== Task item ==
Find all lines below containing the string "context" and return them.

== Provided records ==
_ _ _ _

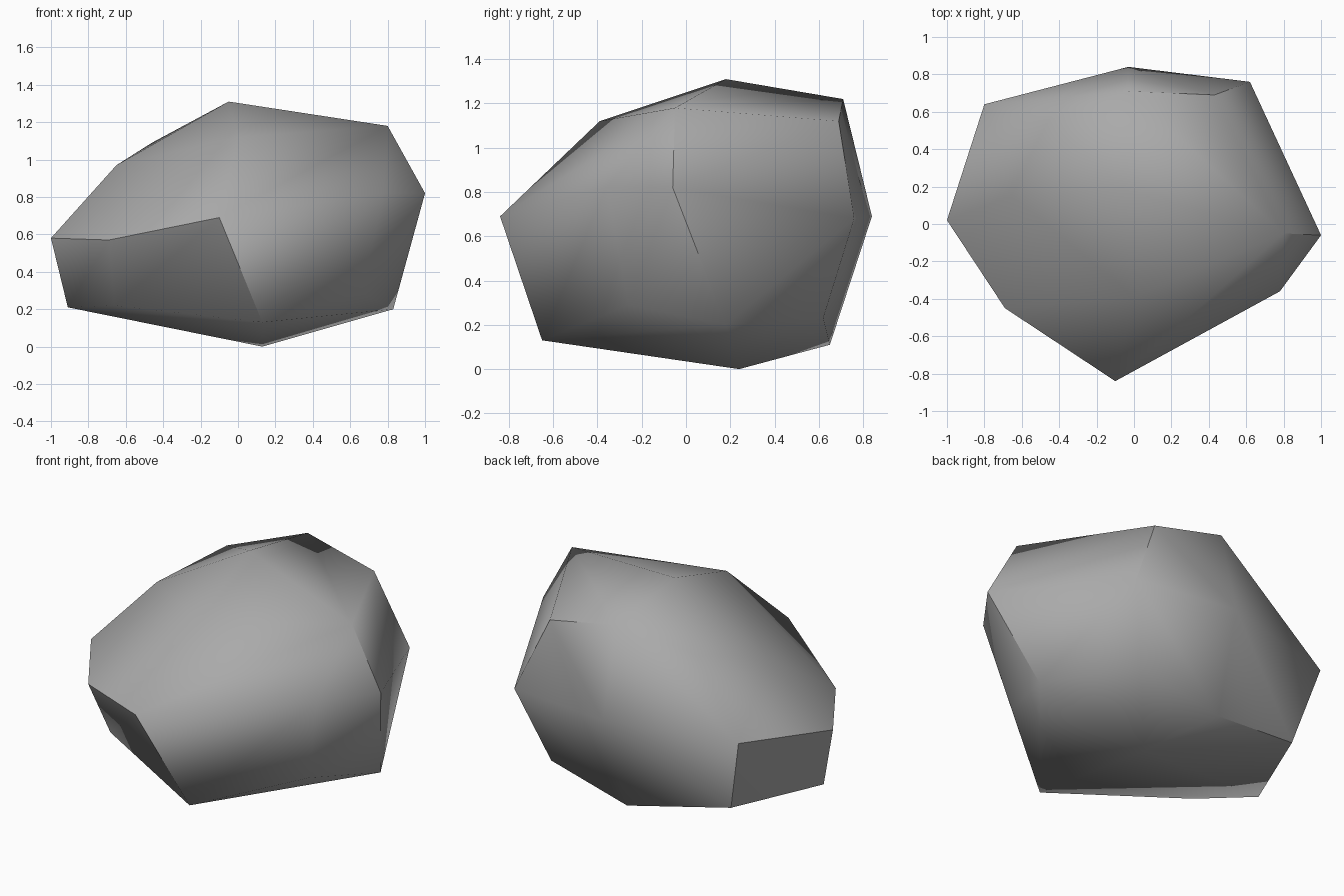
import bpy
import bmesh
from math import radians

# Remove the default cube
default_cube = bpy.data.objects.get("Cube")
if default_cube:
    bpy.data.objects.remove(default_cube, do_unlink=True)


def flat_material(name, colour):
    material = bpy.data.materials.new(name)
    material.use_nodes = True
    material.diffuse_color = colour
    shader = next(n for n in material.node_tree.nodes if n.type == "BSDF_PRINCIPLED")
    shader.inputs["Base Color"].default_value = colour
    shader.inputs["Roughness"].default_value = 0.9
    return material


def chiselled_solid(name, corner_rings, material, crease_angle):
    """Wrap one closed skin around rings of corner points."""
    bm = bmesh.new()
    for ring in corner_rings:
        for corner in ring:
            bm.verts.new(corner)
    hull = bmesh.ops.convex_hull(bm, input=bm.verts[:])
    loose = {g for g in hull["geom_interior"] + hull["geom_unused"]
             if isinstance(g, bmesh.types.BMVert)}
    bmesh.ops.delete(bm, geom=list(loose), context="VERTS")
    bmesh.ops.recalc_face_normals(bm, faces=bm.faces[:])
    mesh = bpy.data.meshes.new(name)
    bm.to_mesh(mesh)
    bm.free()
    mesh.materials.append(material)
    solid = bpy.data.objects.new(name, mesh)
    bpy.context.scene.collection.objects.link(solid)
    # Smooth shading that keeps the chipped ridges sharp
    bpy.ops.object.select_all(action="DESELECT")
    solid.select_set(True)
    bpy.context.view_layer.objects.active = solid
    bpy.ops.object.shade_smooth_by_angle(angle=crease_angle)
    return solid


# Corner rings of the boulder, from the ground to the crown
foot = [(.13, .24, 0), (.13, -.65, .13), (-.06, .65, .11)]
base = [(.66, -.26, .29), (.83, .18, .2), (.47, .62, .23),
        (-.68, .54, .22), (-.91, -.02, .21), (-.66, -.28, .22)]
waist = [(-.1, -.84, .69), (.78, -.36, .82), (1, -.06, .82), (.62, .76, .68),
         (-.03, .84, .69), (-.8, .64, .68), (-1, .02, .58), (-.69, -.45, .57)]
shoulder = [(0, -.39, 1.12), (.8, -.05, 1.18), (.43, .69, 1.12),
            (-.03, .71, 1.22), (-.46, .55, 1.09), (-.65, .15, .97)]
crown = [(-.05, .18, 1.31)]

stone_grey = flat_material("stone grey", (.4, .4, .4, 1))
chiselled_solid("boulder", [foot, base, waist, shoulder, crown], stone_grey, radians(50))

_ _ _ _

== Your solution ==
    bmesh.ops.delete(bm, geom=list(loose), context="VERTS")
    bpy.context.scene.collection.objects.link(solid)
    bpy.context.view_layer.objects.active = solid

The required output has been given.